# [Task to carry out]
Extract only the first line of the listing and every line after it up to and including the one with "half = Vector((x1". Omit the pictures.

# [Data listing]
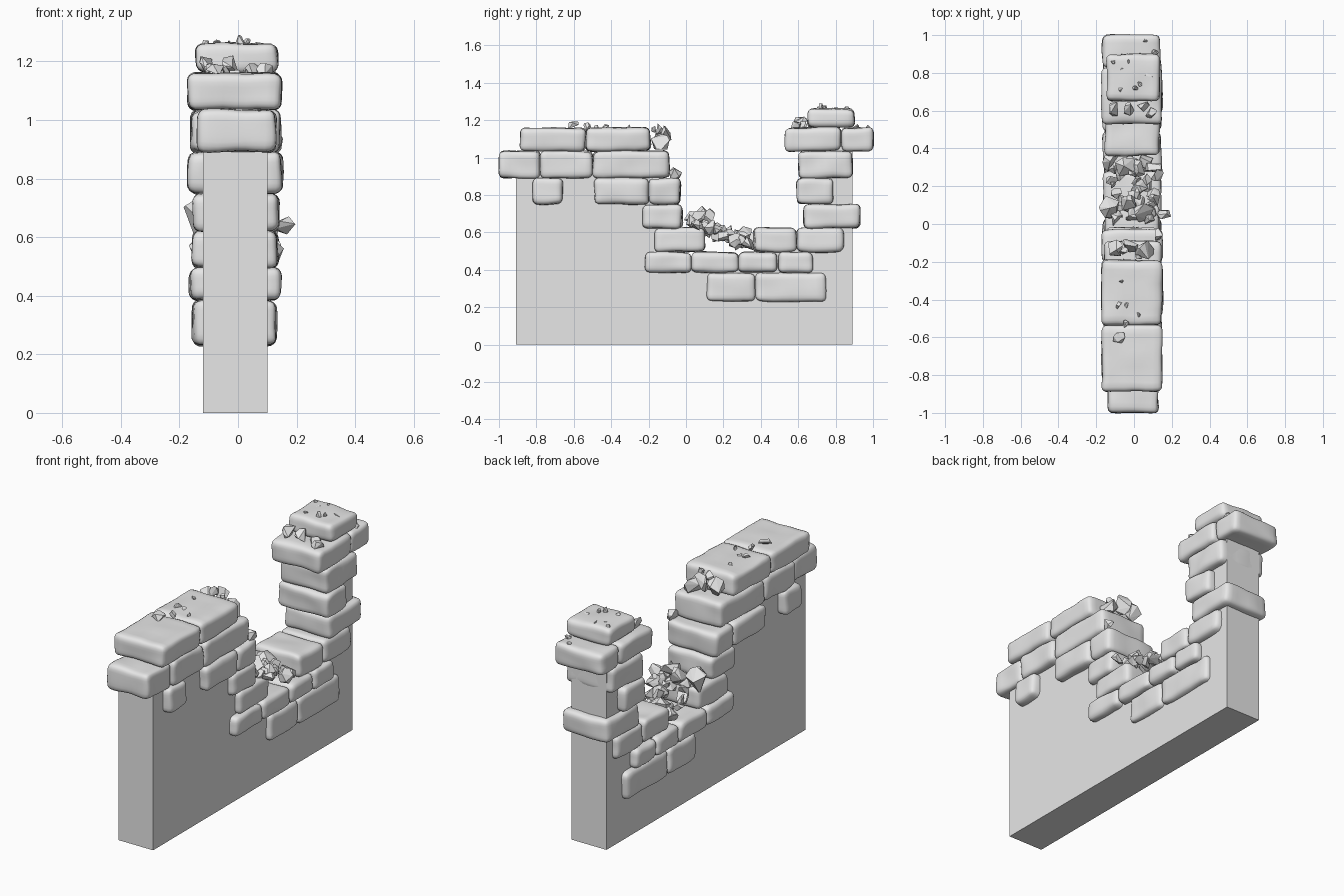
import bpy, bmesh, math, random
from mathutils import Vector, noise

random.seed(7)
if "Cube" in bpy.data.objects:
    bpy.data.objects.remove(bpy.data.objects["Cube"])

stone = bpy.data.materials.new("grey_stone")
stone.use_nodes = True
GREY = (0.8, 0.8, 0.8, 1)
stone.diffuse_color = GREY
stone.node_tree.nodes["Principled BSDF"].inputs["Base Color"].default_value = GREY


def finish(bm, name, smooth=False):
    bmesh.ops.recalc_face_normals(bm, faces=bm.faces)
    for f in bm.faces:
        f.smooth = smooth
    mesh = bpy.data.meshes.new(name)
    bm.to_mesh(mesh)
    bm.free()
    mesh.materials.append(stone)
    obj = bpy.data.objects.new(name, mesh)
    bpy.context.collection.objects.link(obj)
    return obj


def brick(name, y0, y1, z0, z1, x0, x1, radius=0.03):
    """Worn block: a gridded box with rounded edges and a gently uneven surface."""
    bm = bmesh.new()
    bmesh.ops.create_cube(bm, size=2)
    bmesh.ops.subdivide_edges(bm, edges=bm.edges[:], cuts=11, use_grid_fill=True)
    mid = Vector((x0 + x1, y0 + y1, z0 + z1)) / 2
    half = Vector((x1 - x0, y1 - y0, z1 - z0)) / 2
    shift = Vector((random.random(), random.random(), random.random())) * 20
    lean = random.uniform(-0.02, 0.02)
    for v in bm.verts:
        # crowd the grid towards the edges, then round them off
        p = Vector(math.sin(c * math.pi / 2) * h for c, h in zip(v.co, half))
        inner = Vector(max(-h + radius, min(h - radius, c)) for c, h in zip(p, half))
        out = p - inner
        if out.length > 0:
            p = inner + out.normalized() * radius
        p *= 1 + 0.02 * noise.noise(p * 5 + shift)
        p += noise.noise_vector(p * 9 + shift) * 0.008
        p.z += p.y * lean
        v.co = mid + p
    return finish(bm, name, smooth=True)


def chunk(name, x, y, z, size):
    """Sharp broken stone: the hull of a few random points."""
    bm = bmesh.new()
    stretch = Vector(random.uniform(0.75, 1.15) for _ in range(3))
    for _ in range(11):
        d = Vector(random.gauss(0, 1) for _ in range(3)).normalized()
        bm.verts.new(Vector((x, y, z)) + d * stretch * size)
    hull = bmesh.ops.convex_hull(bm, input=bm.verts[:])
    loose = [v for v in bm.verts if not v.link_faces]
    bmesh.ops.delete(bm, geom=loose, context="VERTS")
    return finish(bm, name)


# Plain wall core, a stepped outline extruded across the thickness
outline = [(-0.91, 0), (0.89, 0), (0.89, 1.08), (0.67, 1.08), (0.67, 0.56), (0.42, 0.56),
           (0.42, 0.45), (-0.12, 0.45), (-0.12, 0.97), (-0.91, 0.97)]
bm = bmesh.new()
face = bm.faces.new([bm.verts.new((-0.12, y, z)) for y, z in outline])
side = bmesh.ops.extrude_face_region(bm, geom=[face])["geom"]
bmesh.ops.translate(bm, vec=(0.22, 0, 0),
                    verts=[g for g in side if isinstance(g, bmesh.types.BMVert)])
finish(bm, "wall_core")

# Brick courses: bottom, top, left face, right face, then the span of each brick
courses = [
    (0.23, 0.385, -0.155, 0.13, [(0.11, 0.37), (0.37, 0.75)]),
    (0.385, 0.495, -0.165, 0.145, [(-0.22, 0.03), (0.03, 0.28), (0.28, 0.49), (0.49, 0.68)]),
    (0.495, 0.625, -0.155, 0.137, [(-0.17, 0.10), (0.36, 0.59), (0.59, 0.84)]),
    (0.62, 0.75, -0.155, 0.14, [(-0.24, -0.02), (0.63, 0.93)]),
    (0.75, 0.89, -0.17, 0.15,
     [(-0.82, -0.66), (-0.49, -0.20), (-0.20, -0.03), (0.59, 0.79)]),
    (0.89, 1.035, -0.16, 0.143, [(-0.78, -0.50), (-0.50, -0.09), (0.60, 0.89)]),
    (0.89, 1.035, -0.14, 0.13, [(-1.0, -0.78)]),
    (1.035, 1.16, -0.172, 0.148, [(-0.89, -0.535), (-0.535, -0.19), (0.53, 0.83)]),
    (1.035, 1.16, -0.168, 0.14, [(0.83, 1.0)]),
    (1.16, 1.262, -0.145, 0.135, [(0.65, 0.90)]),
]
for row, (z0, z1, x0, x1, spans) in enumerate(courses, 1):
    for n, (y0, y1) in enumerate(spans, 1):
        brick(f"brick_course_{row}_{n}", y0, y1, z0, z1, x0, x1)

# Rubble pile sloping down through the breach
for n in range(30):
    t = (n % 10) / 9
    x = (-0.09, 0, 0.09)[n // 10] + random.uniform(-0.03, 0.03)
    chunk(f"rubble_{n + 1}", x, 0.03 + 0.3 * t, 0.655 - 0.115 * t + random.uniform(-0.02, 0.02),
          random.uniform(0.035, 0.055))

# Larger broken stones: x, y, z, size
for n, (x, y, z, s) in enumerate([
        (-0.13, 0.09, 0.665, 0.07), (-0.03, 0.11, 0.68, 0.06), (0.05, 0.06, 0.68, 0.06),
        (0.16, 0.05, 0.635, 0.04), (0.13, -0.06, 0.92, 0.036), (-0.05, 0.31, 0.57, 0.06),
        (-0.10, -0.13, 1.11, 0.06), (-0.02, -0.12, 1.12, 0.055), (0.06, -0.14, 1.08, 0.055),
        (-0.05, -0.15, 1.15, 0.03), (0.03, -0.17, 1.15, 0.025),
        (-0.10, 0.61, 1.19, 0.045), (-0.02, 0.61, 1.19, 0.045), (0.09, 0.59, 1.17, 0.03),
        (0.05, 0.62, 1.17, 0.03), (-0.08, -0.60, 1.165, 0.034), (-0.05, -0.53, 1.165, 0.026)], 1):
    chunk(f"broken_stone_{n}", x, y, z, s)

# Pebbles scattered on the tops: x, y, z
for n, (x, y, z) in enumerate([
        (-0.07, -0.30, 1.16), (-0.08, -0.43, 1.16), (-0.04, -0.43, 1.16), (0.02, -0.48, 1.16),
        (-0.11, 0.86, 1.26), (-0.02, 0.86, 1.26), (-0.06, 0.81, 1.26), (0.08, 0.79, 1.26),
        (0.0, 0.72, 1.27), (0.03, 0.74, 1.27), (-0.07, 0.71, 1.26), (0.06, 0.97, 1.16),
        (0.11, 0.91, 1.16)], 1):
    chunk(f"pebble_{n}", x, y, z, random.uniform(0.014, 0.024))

# [Result below]
import bpy, bmesh, math, random
from mathutils import Vector, noise

random.seed(7)
if "Cube" in bpy.data.objects:
    bpy.data.objects.remove(bpy.data.objects["Cube"])

stone = bpy.data.materials.new("grey_stone")
stone.use_nodes = True
GREY = (0.8, 0.8, 0.8, 1)
stone.diffuse_color = GREY
stone.node_tree.nodes["Principled BSDF"].inputs["Base Color"].default_value = GREY


def finish(bm, name, smooth=False):
    bmesh.ops.recalc_face_normals(bm, faces=bm.faces)
    for f in bm.faces:
        f.smooth = smooth
    mesh = bpy.data.meshes.new(name)
    bm.to_mesh(mesh)
    bm.free()
    mesh.materials.append(stone)
    obj = bpy.data.objects.new(name, mesh)
    bpy.context.collection.objects.link(obj)
    return obj


def brick(name, y0, y1, z0, z1, x0, x1, radius=0.03):
    """Worn block: a gridded box with rounded edges and a gently uneven surface."""
    bm = bmesh.new()
    bmesh.ops.create_cube(bm, size=2)
    bmesh.ops.subdivide_edges(bm, edges=bm.edges[:], cuts=11, use_grid_fill=True)
    mid = Vector((x0 + x1, y0 + y1, z0 + z1)) / 2
    half = Vector((x1 - x0, y1 - y0, z1 - z0)) / 2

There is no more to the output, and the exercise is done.